- Station number in Anderson.
- Station number in Johnson.
- Anderson, Capt. Barry (1985). Army Air Forces Stations: A Guide to the Stations Where U.S. Army Air Forces Personnel Served in the United Kingdom During World War II (PDF). Maxwell AFB, AL yes: Research Division, USAF Historical Research Center. Archived from the original (PDF) on 23 January 2016. Retrieved 28 June 2017.
- Johnson, 1st Lt. David C. (1988). U.S. Army Air Forces Continental Airfields (ETO) D-Day to V-E Day (PDF). Maxwell AFB, AL: Research Division, USAF Historical Research Center. Archived from the original (PDF) on 29 September 2015. Retrieved 26 June 2017.

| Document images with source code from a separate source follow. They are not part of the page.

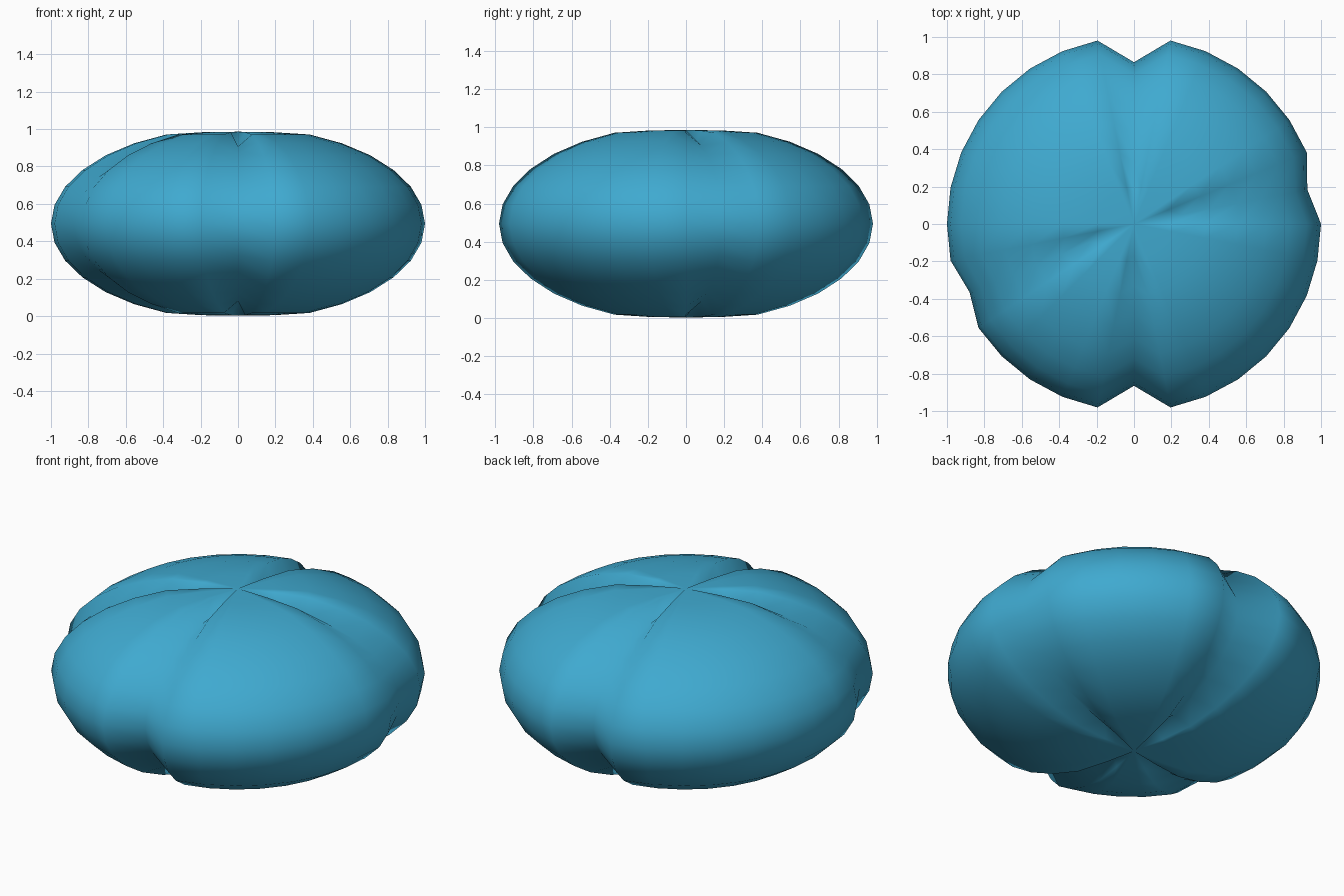
import bpy, bmesh, math

if "Cube" in bpy.data.objects:
    bpy.data.objects.remove(bpy.data.objects["Cube"])

SEG = 32
# half-heights of the rings from pole (flattened) to equator
HEIGHTS = [0.492, 0.489, 0.477, 0.43, 0.366, 0.287, 0.198, 0.101, 0.0]
HEIGHTS += [-h for h in reversed(HEIGHTS[:-1])]
RINGS = len(HEIGHTS) - 1
CENTRE = 0.494

# grooves: segment index -> (squeeze, radius the squeeze pulls towards)
GROOVES = {8: (0.865, 0.0), 24: (0.865, 0.0), 1: (0.855, 0.62), 18: (0.87, 0.63)}

bm = bmesh.new()
top = bm.verts.new((0, 0, CENTRE + HEIGHTS[0]))
bottom = bm.verts.new((0, 0, CENTRE + HEIGHTS[-1]))

# rings of the flattened ball, with the groove meridians pulled in
rings = []
for i in range(1, RINGS):
    ring = []
    for j in range(SEG):
        r, z = math.sin(math.pi * i / RINGS), HEIGHTS[i]
        if j in GROOVES:
            s, pivot = GROOVES[j]
            r, z = r * s + pivot * (1 - s), z * s
        a = 2 * math.pi * j / SEG
        ring.append(bm.verts.new((r * math.cos(a), r * math.sin(a), CENTRE + z)))
    rings.append(ring)

# skin and pole fans
for j in range(SEG):
    k = (j + 1) % SEG
    bm.faces.new((top, rings[0][j], rings[0][k]))
    bm.faces.new((bottom, rings[-1][k], rings[-1][j]))
    for a, b in zip(rings, rings[1:]):
        bm.faces.new((a[j], b[j], b[k], a[k]))
bmesh.ops.recalc_face_normals(bm, faces=bm.faces)
for f in bm.faces:
    f.smooth = True

mesh = bpy.data.meshes.new("grooved_body")
bm.to_mesh(mesh)
bm.free()
body = bpy.data.objects.new("grooved_body", mesh)
bpy.context.collection.objects.link(body)

blue = bpy.data.materials.new("sky blue")
blue.diffuse_color = (0.05, 0.4, 0.63, 1)
blue.use_nodes = True
blue.node_tree.nodes["Principled BSDF"].inputs["Base Color"].default_value = blue.diffuse_color
mesh.materials.append(blue)
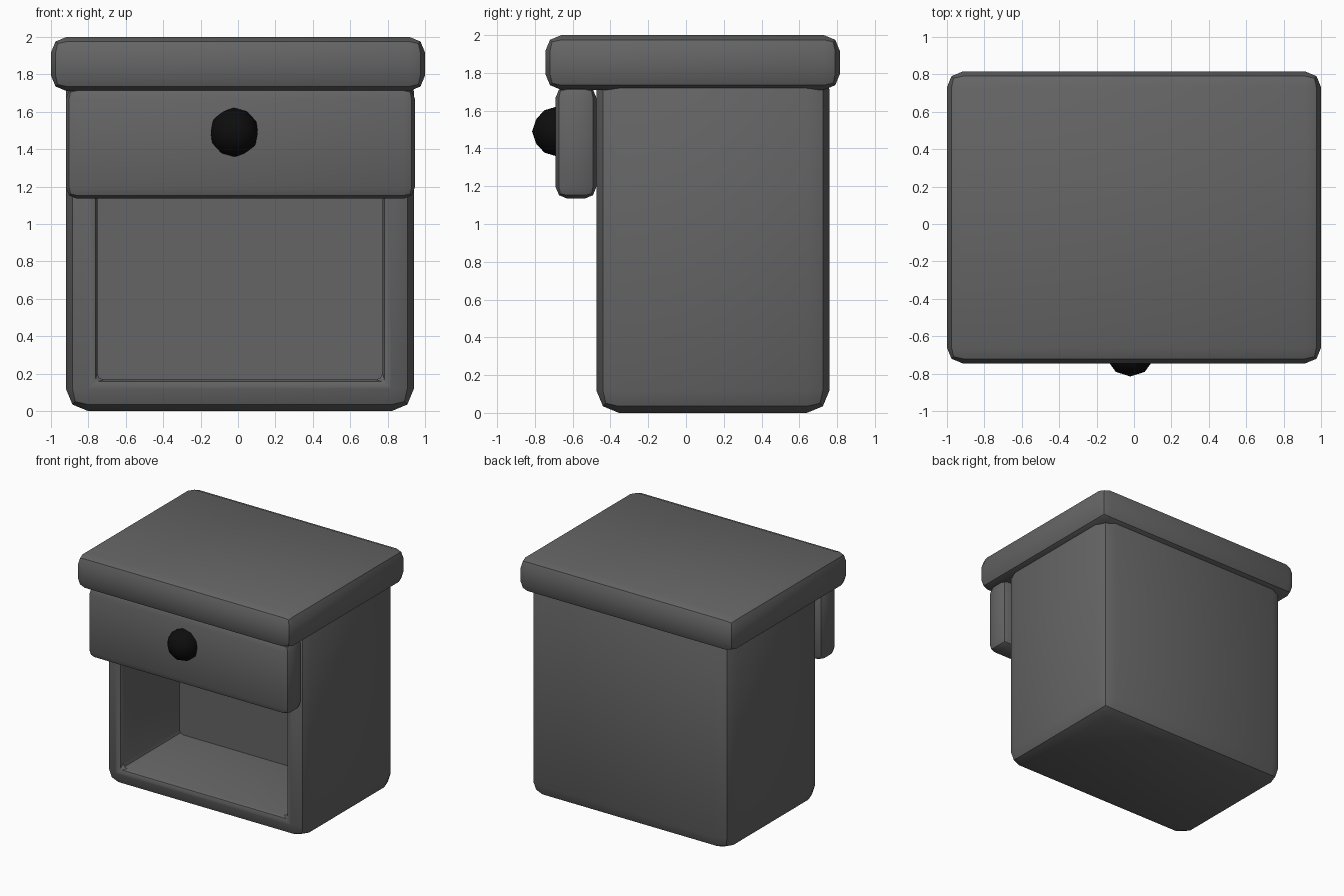
import bpy
import bmesh
from mathutils import Matrix, Vector

default = bpy.data.objects.get("Cube")
if default:
    bpy.data.objects.remove(default, do_unlink=True)


def make_material(name, value):
    mat = bpy.data.materials.new(name)
    mat.use_nodes = True
    colour = (value, value, value, 1)
    mat.diffuse_color = colour
    mat.node_tree.nodes["Principled BSDF"].inputs["Base Color"].default_value = colour
    return mat


grey = make_material("dark grey", 0.13)
black = make_material("black", 0.004)


def bevel(bm, edges, width):
    bmesh.ops.bevel(bm, geom=edges, offset=width, segments=2, profile=0.5,
                    affect='EDGES', clamp_overlap=True)


def rounded_box(low, high, width):
    bm = bmesh.new()
    low, high = Vector(low), Vector(high)
    bmesh.ops.create_cube(bm, size=1)
    bmesh.ops.scale(bm, vec=high - low, verts=bm.verts)
    bmesh.ops.translate(bm, vec=(low + high) / 2, verts=bm.verts)
    bevel(bm, bm.edges[:], width)
    return bm


def finish(bm, name, mat):
    bmesh.ops.recalc_face_normals(bm, faces=bm.faces)
    mesh = bpy.data.meshes.new(name)
    bm.to_mesh(mesh)
    bm.free()
    obj = bpy.data.objects.new(name, mesh)
    bpy.context.collection.objects.link(obj)
    mesh.materials.append(mat)
    bpy.ops.object.select_all(action='DESELECT')
    obj.select_set(True)
    bpy.context.view_layer.objects.active = obj
    bpy.ops.object.shade_smooth_by_angle()
    return obj


# Cabinet body with an open compartment sunk into the front
bm = rounded_box((-0.92, -0.475, 0), (0.94, 0.76, 1.83), 0.12)
bm.normal_update()
front = min(bm.faces, key=lambda f: f.calc_center_median().y)
bmesh.ops.inset_individual(bm, faces=[front], thickness=0.068)
rim = list(front.edges)
back = bmesh.ops.extrude_discrete_faces(bm, faces=[front])["faces"][0]
bmesh.ops.translate(bm, vec=(0, 0.775, 0), verts=back.verts)
depth = [e for v in back.verts for e in v.link_edges if e not in back.edges[:]]
rim = [e for e in rim if e.is_valid] or [
    e for d in depth for v in d.verts if v not in back.verts[:]
    for e in v.link_edges if e not in depth]
bevel(bm, list(set(rim + depth)), 0.035)
finish(bm, "cabinet_body", grey)

# Overhanging top and protruding drawer
finish(rounded_box((-1, -0.745, 1.71), (1, 0.815, 2), 0.085), "table_top", grey)
finish(rounded_box((-0.92, -0.69, 1.135), (0.945, -0.475, 1.73), 0.06),
       "drawer_front", grey)

# Faceted round knob
bm = bmesh.new()
bmesh.ops.create_icosphere(bm, subdivisions=2, radius=0.132,
                           matrix=Matrix.Translation((-0.02, -0.683, 1.49)))
finish(bm, "drawer_knob", black)
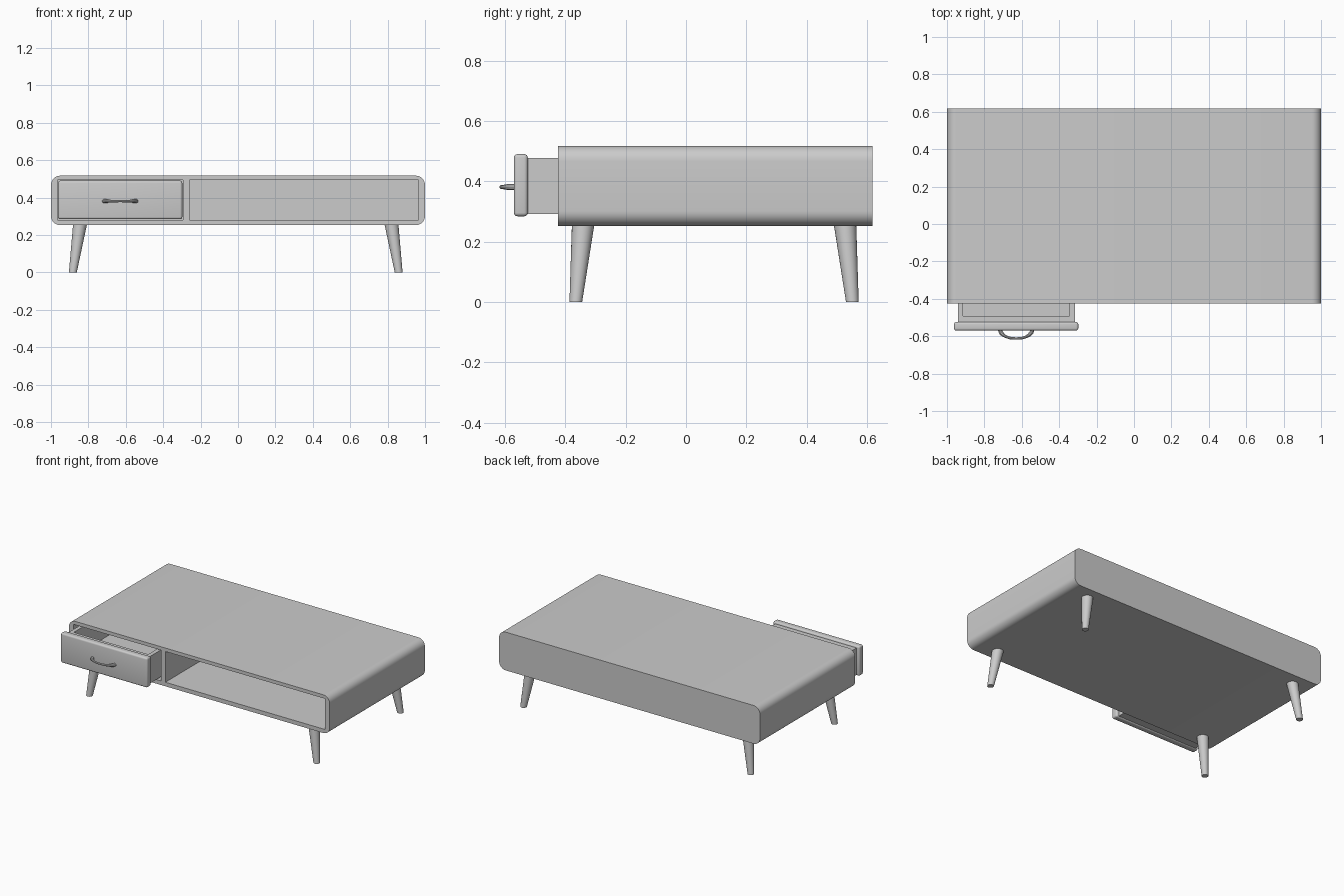
import bpy, bmesh, math
from mathutils import Vector

if "Cube" in bpy.data.objects:
    bpy.data.objects.remove(bpy.data.objects["Cube"])


def make_object(name, bm):
    mesh = bpy.data.meshes.new(name)
    bmesh.ops.recalc_face_normals(bm, faces=bm.faces[:])
    bm.to_mesh(mesh)
    bm.free()
    ob = bpy.data.objects.new(name, mesh)
    bpy.context.collection.objects.link(ob)
    return ob


def box(name, lo, hi, bevel=0.0, segments=4, along_y_only=False):
    lo, hi = Vector(lo), Vector(hi)
    bm = bmesh.new()
    bmesh.ops.create_cube(bm, size=1)
    for v in bm.verts:
        v.co = Vector((lo[i] + (v.co[i] + 0.5) * (hi[i] - lo[i]) for i in range(3)))
    if bevel:
        edges = [e for e in bm.edges if not along_y_only
                 or abs(e.verts[0].co.y - e.verts[1].co.y) > 0.01]
        bmesh.ops.bevel(bm, geom=edges, offset=bevel, segments=segments,
                        profile=0.5, affect='EDGES')
    return make_object(name, bm)


def activate(ob):
    bpy.ops.object.select_all(action='DESELECT')
    ob.select_set(True)
    bpy.context.view_layer.objects.active = ob


def carve(ob, lo, hi):
    cutter = box("cutter", lo, hi)
    cutter.hide_render = True
    mod = ob.modifiers.new("carve", 'BOOLEAN')
    mod.operation, mod.solver, mod.object = 'DIFFERENCE', 'EXACT', cutter
    activate(ob)
    bpy.ops.object.modifier_apply(modifier=mod.name)
    bpy.data.objects.remove(cutter)


def smooth(ob):
    activate(ob)
    bpy.ops.object.shade_smooth_by_angle(angle=math.radians(35))


def tapered_leg(name, bottom, top, r_bottom, r_top, sides=24):
    bm = bmesh.new()
    rings = []
    for c, r in ((bottom, r_bottom), (top, r_top)):
        rings.append([bm.verts.new((c[0] + r * math.cos(2 * math.pi * i / sides),
                                    c[1] + r * math.sin(2 * math.pi * i / sides), c[2]))
                      for i in range(sides)])
    for i in range(sides):
        j = (i + 1) % sides
        bm.faces.new((rings[0][i], rings[0][j], rings[1][j], rings[1][i]))
    bm.faces.new(rings[0])
    bm.faces.new(rings[1])
    smooth(make_object(name, bm))


# Rounded cabinet with a drawer bay and an open shelf bay
cabinet = box("cabinet", (-1, -0.424, 0.252), (1, 0.618, 0.517), 0.05, 8, True)
carve(cabinet, (-0.965, -0.5, 0.28), (-0.295, 0.588, 0.493))
carve(cabinet, (-0.26, -0.5, 0.28), (0.965, 0.588, 0.493))
smooth(cabinet)

# Drawer, pulled partly out
tray = box("drawer_tray", (-0.941, -0.526, 0.291), (-0.316, 0.44, 0.477))
carve(tray, (-0.914, -0.492, 0.31), (-0.344, 0.413, 0.6))
smooth(box("drawer_front", (-0.962, -0.57, 0.284), (-0.298, -0.524, 0.49), 0.012))

# Bowed drawer handle, thicker at its ends
path = [(-0.088, -0.564, 1.2), (-0.08, -0.582, 1.3), (-0.05, -0.604, 0.85),
        (0, -0.612, 0.75), (0.05, -0.604, 0.85), (0.08, -0.582, 1.3), (0.088, -0.564, 1.2)]
curve = bpy.data.curves.new("drawer_handle", 'CURVE')
curve.dimensions = '3D'
curve.bevel_depth, curve.bevel_resolution = 0.0085, 3
curve.use_fill_caps = True
curve.resolution_u = 6
spline = curve.splines.new('BEZIER')
spline.bezier_points.add(len(path) - 1)
for p, (x, y, r) in zip(spline.bezier_points, path):
    p.co = (x - 0.63, y, 0.381)
    p.radius = r
    p.handle_left_type = p.handle_right_type = 'AUTO'
handle = bpy.data.objects.new("drawer_handle", curve)
bpy.context.collection.objects.link(handle)
activate(handle)
bpy.ops.object.convert(target='MESH')
smooth(bpy.context.view_layer.objects.active)

# Four splayed tapered legs
for sx, side in ((-1, "left"), (1, "right")):
    for sy, end in ((-1, "front"), (1, "back")):
        tapered_leg(f"{end}_{side}_leg",
                    (-0.012 + sx * 0.871, 0.093 + sy * 0.458, 0),
                    (-0.012 + sx * 0.833, 0.093 + sy * 0.434, 0.254), 0.021, 0.037)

- Martin, Patrick (1994). Tail Code: The Complete History of USAF Tactical Aircraft Tail Code Markings. Atglen, PA: Schiffer Military Aviation History. ISBN 0-88740-513-4.
- Maurer, Maurer, ed. (1983) . Air Force Combat Units of World War II (PDF) (reprint ed.). Washington, DC: Office of Air Force History. ISBN 0-912799-02-1. LCCN 61060979. Retrieved 17 December 2016.
- Maurer, Maurer, ed. (1982) . Combat Squadrons of the Air Force, World War II (PDF) (reprint ed.). Washington, DC: Office of Air Force History. ISBN 0-405-12194-6. LCCN 70605402. OCLC 72556. Retrieved 17 December 2016.
- Ravenstein, Charles A. (1984). Air Force Combat Wings, Lineage & Honors Histories 1947-1977 (PDF). Washington, DC: Office of Air Force History. ISBN 0-912799-12-9. Retrieved 17 December 2016.
- Rogers, Brian. (2005). United States Air Force Unit Designations Since 1978. Hinkley, UK: Midland Publications. ISBN 1-85780-197-0.
- Watkins, Robert (2008). Battle Colors. Vol III Insignia and Markings of the Ninth Air Force In World War II. Atglen, PA: Shiffer Publishing Ltd. ISBN 978-0-7643-2938-8.